In fact, saying no when people ask you to do things — even good things, valuable things, important things — is often far more important than saying yes.
Before you say yes to anything, make sure you have your personal Go Forward plan in front of you and then run through the Five Fs (Faith, Family, Friends, Fitness and Finance) to make sure you made a good decision. Get used to doing this, because it’s a crucial mental exercise. Why? Because without this discipline, most of us just keep saying yes to things until we discover we lack the time to do anything well. We spread ourselves too thin… and too late we discover we’ve picked up a whole bunch of white chips from our to-do list and no blue chips at all.
I’ve struggled with this problem over the years, and I’ve had to practice to get good at saying no. Consider, for example, our family giving strategy.
We used to keep expanding our number of charities without allowing any of them to drop off. That eventually became a problem, because every charity took not only the effort required to write the check, but also our time and our talent: individuals wanting to meet, wanting input, asking to come solicit us for more or bigger donations. We discovered that we were supporting 32 charities, with each of them taking a fair amount of our time.
To address the problem, we met as a family and decided together to focus our giving on the platform we have been given, which we loosely called Faith At Work.

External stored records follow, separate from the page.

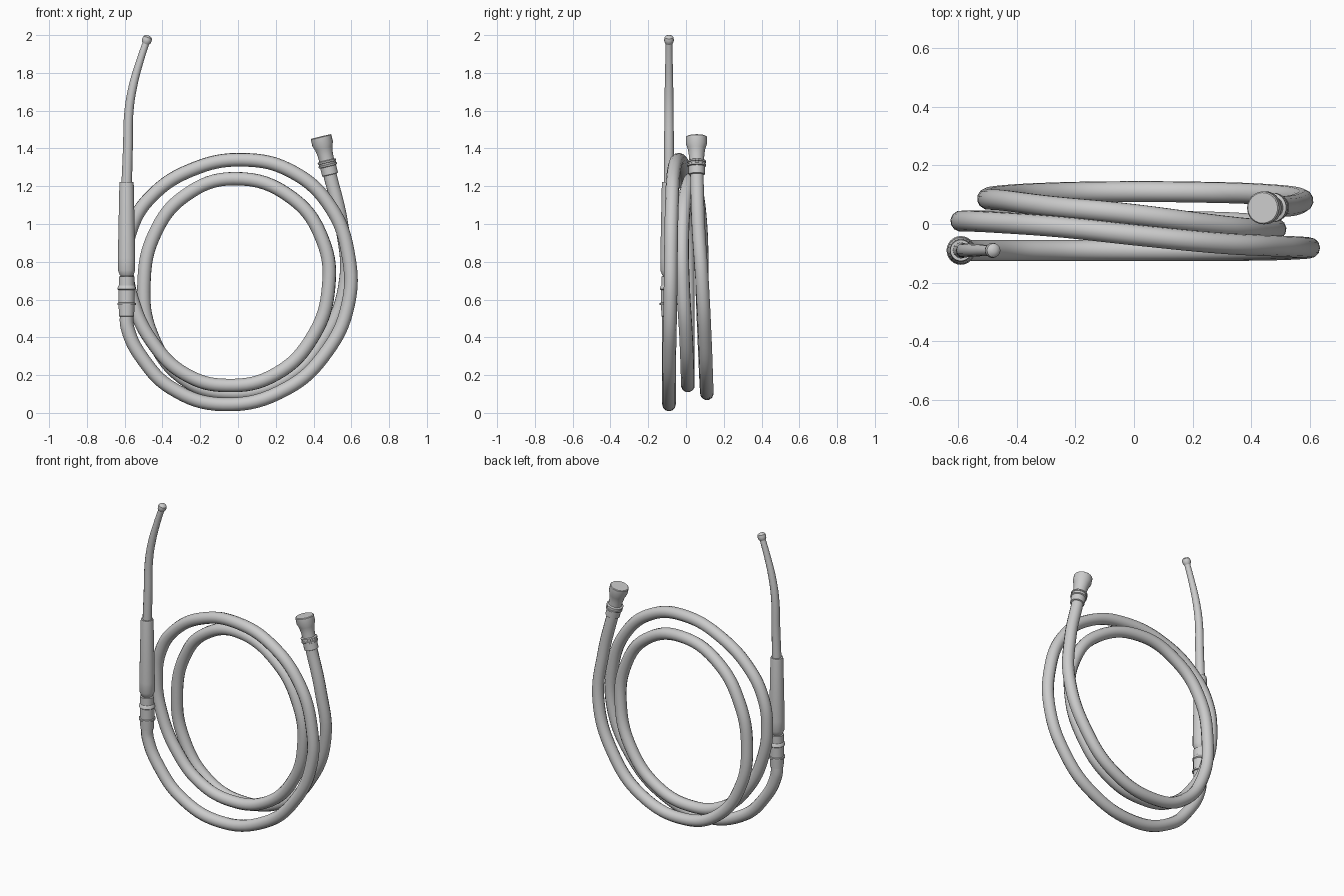
import bpy, bmesh, math
from mathutils import Vector

if "Cube" in bpy.data.objects:
    bpy.data.objects.remove(bpy.data.objects["Cube"])


def tube(name, pts, radius, res=8):
    """Smooth round tube through pts (x, y, z[, radius factor]), turned into a mesh."""
    cu = bpy.data.curves.new(name, 'CURVE')
    cu.dimensions = '3D'
    cu.bevel_depth = radius
    cu.bevel_resolution = 4
    cu.resolution_u = res
    cu.use_fill_caps = True
    sp = cu.splines.new('BEZIER')
    sp.bezier_points.add(len(pts) - 1)
    for bp, p in zip(sp.bezier_points, pts):
        bp.co = p[:3]
        bp.handle_left_type = bp.handle_right_type = 'AUTO'
        bp.radius = p[3] if len(p) > 3 else 1
    ob = bpy.data.objects.new(name, cu)
    bpy.context.collection.objects.link(ob)
    finish(ob, True)


def finish(ob, convert=False):
    bpy.ops.object.select_all(action='DESELECT')
    bpy.context.view_layer.objects.active = ob
    ob.select_set(True)
    if convert:
        bpy.ops.object.convert(target='MESH')
    bpy.ops.object.shade_smooth_by_angle(angle=math.radians(35))


def lathe(name, profile, base, axis, sides=24):
    """Closed solid of revolution from (radius, height) pairs along an axis."""
    rot = Vector(axis).to_track_quat('Z', 'Y')
    bm = bmesh.new()
    rings = [[bm.verts.new(Vector(base) + rot @ Vector((
        r * math.cos(2 * math.pi * i / sides), r * math.sin(2 * math.pi * i / sides), h)))
        for i in range(sides)] for r, h in profile]
    for a, b in zip(rings, rings[1:]):
        for i in range(sides):
            j = (i + 1) % sides
            bm.faces.new((a[i], a[j], b[j], b[i]))
    bm.faces.new(rings[0][::-1])
    bm.faces.new(rings[-1])
    me = bpy.data.meshes.new(name)
    bm.to_mesh(me)
    bm.free()
    ob = bpy.data.objects.new(name, me)
    bpy.context.collection.objects.link(ob)
    finish(ob)


# Coiled hose: front outer loop, inner loop, then rear strand to the connector
outer_loop = [
    (-.59, -.09, .54), (-.585, -.09, .45), (-.50, -.09, .28), (-.35, -.09, .13),
    (-.08, -.09, .045), (.26, -.09, .13), (.47, -.088, .325), (.582, -.083, .57),
    (.585, -.08, .83), (.49, -.075, 1.09), (.29, -.065, 1.275), (.03, -.04, 1.34),
    (-.25, -.01, 1.285), (-.46, .005, 1.145), (-.56, .01, .99)]
inner_loop = [
    (-.59, .01, .8), (-.56, .01, .6), (-.45, .01, .37), (-.28, .01, .205),
    (-.06, .01, .145), (.2, .008, .205), (.40, 0, .41), (.48, -.015, .67),
    (.45, -.02, .91), (.29, -.005, 1.135), (-.02, .035, 1.24), (-.28, .06, 1.15),
    (-.44, .08, .95)]
rear_strand = [
    (-.498, .085, .68), (-.46, .095, .42), (-.30, .105, .19), (-.07, .11, .105),
    (.25, .108, .18), (.46, .1, .40), (.57, .085, .70), (.548, .065, 1.0),
    (.482, .057, 1.28)]
tube("hose", outer_loop + inner_loop + rear_strand, .036)

# Wand: coupling, neck and grip on a common vertical axis
WX, WY = -.59, -.09
lathe("wand_coupling", [
    (.034, .51), (.040, .512), (.042, .57), (.049, .572), (.049, .582), (.043, .584),
    (.043, .65), (.049, .655), (.045, .67), (.041, .675), (.041, .722), (.03, .724)],
    (WX, WY, 0), (0, 0, 1))
lathe("wand_neck", [(.032, .70), (.032, .735), (.04, .74), (.04, .75)],
      (WX, WY, 0), (0, 0, 1))
lathe("wand_grip", [
    (.030, .722), (.036, .73), (.046, .755), (.046, .82), (.038, 1.21),
    (.036, 1.222), (.025, 1.222)], (WX, WY, 0), (0, 0, 1))

# Tapered, bent spray pipe with a small round tip
tube("wand_pipe", [
    (WX, WY, 1.19, 1), (-.583, WY, 1.4, .93), (-.577, WY, 1.60, .86),
    (-.556, WY, 1.73, .8), (-.52, WY, 1.86, .7), (-.485, WY, 1.965, .64)], .028)
lathe("spray_tip", [
    (.017, -.024), (.024, -.013), (.026, 0), (.024, .013), (.016, .021), (.006, .024)],
    (-.482, WY, 1.975), (.3, 0, .95), 16)

# Flared connector at the far end of the hose
lathe("hose_connector", [
    (.036, 0), (.043, .003), (.043, .045), (.050, .048), (.050, .056), (.046, .058),
    (.046, .066), (.050, .068), (.050, .076), (.040, .08), (.041, .11), (.047, .145),
    (.056, .168), (.056, .205), (.052, .209)],
    (.488, .057, 1.26), (-.235, -.01, .97))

We pruned the number of charities down to 20 — the number we could realistically manage with our time, talent, and treasure.
Now, whenever a request for donations to a new charity comes in, we look at how that charity fits with our Faith At Work generosity statement. In about 75 per cent of the cases we say no, even though the charities look perfectly good. We can say to them, “That isn’t what our family is focused on now, so we’re not going to waste your time by having you come to us just so we can send you a note later to say, ‘We’re not focused on it.’ We can tell you that right now.” Saying no saves an enormous amount of time for us and time and money for the charity. It frees up our time to spend with the charities and people in whom we’re really invested.
Pruning Has Its Benefits
It takes time to align your interest with the interests of those in your various circles. It takes effort to weed and prune your relationships to make sure you’re spending your life in ways that make a significant difference. It takes real work to create a well-oiled team that can win championships rather than continually hover at the bottom of the pack.
Do you want to enjoy some fine wine? Or do you want to settle for a box from Kroger?
The people mentioned at the beginning of this chapter, the folks who travelled to Sonoma County to help their friend tend his backyard vineyard, know that pruning and weeding costs them something in terms of their time, their effort, and their comfort. But they also know something about the rewards they can expect.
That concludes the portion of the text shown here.